[Collected data]
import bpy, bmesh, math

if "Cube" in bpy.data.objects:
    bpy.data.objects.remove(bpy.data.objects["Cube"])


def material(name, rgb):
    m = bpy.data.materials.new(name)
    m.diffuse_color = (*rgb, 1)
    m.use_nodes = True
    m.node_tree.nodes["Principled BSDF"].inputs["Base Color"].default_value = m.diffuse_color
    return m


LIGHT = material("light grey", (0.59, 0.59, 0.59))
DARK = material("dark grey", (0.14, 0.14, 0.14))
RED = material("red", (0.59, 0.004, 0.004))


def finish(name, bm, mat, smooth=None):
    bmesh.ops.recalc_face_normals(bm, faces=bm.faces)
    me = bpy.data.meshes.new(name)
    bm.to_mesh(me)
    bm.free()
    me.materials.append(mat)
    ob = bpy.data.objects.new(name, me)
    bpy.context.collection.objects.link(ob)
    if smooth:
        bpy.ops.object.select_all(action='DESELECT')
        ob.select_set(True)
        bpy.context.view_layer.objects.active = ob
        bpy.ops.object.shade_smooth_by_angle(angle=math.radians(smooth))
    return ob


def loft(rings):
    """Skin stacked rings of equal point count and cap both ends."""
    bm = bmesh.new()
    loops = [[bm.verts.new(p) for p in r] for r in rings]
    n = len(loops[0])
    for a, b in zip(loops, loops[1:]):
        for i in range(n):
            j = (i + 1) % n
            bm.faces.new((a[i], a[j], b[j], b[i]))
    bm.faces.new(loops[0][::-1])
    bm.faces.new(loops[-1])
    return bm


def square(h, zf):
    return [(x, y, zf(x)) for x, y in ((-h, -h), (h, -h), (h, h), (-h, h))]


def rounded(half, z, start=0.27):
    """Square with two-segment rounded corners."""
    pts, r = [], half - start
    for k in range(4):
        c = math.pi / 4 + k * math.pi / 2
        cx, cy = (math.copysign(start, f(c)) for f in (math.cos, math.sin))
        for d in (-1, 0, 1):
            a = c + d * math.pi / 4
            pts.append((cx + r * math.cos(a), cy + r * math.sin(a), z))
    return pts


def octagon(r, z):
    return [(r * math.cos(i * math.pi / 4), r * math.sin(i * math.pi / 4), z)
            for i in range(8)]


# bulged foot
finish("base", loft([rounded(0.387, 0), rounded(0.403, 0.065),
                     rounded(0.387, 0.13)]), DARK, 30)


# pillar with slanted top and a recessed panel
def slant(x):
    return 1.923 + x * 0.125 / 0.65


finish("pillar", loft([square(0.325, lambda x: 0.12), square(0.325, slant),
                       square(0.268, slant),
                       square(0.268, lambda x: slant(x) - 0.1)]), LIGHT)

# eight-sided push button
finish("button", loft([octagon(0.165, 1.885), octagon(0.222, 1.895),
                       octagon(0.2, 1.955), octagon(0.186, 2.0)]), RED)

--

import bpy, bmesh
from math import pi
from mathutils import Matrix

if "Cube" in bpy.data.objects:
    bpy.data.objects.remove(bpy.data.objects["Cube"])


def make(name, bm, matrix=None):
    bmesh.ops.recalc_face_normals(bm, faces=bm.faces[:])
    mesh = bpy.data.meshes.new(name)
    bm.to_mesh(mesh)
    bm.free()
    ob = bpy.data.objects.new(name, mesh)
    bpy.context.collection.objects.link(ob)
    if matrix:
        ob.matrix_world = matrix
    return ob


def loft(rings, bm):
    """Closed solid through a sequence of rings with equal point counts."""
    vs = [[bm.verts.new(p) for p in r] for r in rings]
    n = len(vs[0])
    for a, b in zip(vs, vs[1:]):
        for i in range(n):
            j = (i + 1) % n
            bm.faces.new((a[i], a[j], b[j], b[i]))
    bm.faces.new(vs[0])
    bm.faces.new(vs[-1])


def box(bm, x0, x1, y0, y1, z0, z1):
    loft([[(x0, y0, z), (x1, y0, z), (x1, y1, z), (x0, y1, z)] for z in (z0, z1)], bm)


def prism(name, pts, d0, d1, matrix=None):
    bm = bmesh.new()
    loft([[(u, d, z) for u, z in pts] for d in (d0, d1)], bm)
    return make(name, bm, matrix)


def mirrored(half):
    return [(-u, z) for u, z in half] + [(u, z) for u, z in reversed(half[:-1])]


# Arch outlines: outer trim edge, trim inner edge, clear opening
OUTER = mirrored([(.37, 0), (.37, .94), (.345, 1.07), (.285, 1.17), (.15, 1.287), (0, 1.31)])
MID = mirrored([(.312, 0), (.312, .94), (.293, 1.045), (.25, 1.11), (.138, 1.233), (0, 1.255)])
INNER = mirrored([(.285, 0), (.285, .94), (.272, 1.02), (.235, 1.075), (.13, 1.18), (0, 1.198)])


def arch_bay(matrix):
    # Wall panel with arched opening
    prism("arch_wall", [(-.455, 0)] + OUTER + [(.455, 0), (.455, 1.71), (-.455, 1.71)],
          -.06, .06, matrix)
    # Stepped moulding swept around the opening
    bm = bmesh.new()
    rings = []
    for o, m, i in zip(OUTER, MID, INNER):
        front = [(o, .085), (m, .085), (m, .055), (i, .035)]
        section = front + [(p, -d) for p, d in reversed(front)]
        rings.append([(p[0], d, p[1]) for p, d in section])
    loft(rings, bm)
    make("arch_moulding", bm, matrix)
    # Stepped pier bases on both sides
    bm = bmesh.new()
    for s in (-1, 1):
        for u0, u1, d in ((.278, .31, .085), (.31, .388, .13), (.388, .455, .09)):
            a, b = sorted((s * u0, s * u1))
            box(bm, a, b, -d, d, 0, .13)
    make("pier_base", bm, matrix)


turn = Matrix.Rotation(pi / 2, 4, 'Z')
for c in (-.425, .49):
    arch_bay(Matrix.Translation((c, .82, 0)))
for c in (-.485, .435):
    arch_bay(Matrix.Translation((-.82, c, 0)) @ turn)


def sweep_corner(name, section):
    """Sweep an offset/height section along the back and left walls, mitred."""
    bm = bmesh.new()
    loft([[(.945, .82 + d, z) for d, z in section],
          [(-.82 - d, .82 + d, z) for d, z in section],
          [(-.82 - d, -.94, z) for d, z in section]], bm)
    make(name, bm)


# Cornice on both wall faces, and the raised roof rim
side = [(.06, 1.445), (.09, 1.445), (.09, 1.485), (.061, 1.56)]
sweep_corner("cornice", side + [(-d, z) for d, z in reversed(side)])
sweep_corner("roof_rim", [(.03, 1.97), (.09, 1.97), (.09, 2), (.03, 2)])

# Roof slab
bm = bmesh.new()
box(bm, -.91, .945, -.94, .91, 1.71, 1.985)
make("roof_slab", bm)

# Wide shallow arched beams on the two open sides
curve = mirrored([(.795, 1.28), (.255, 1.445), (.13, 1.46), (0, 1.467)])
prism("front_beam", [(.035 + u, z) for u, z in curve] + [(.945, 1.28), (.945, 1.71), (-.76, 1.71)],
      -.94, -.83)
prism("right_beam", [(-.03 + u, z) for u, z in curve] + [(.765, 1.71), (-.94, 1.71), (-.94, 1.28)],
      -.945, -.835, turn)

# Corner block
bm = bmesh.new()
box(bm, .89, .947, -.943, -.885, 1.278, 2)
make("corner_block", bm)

> What needs to be done
In the records above, find the line with "bm.faces.new(loops[0][::-1])"; write out exactly that line and each one after it, stopping after the line with "a = c + d * math.pi / 4".

> Response to the exercise
    bm.faces.new(loops[0][::-1])
    bm.faces.new(loops[-1])
    return bm


def square(h, zf):
    return [(x, y, zf(x)) for x, y in ((-h, -h), (h, -h), (h, h), (-h, h))]


def rounded(half, z, start=0.27):
    """Square with two-segment rounded corners."""
    pts, r = [], half - start
    for k in range(4):
        c = math.pi / 4 + k * math.pi / 2
        cx, cy = (math.copysign(start, f(c)) for f in (math.cos, math.sin))
        for d in (-1, 0, 1):
            a = c + d * math.pi / 4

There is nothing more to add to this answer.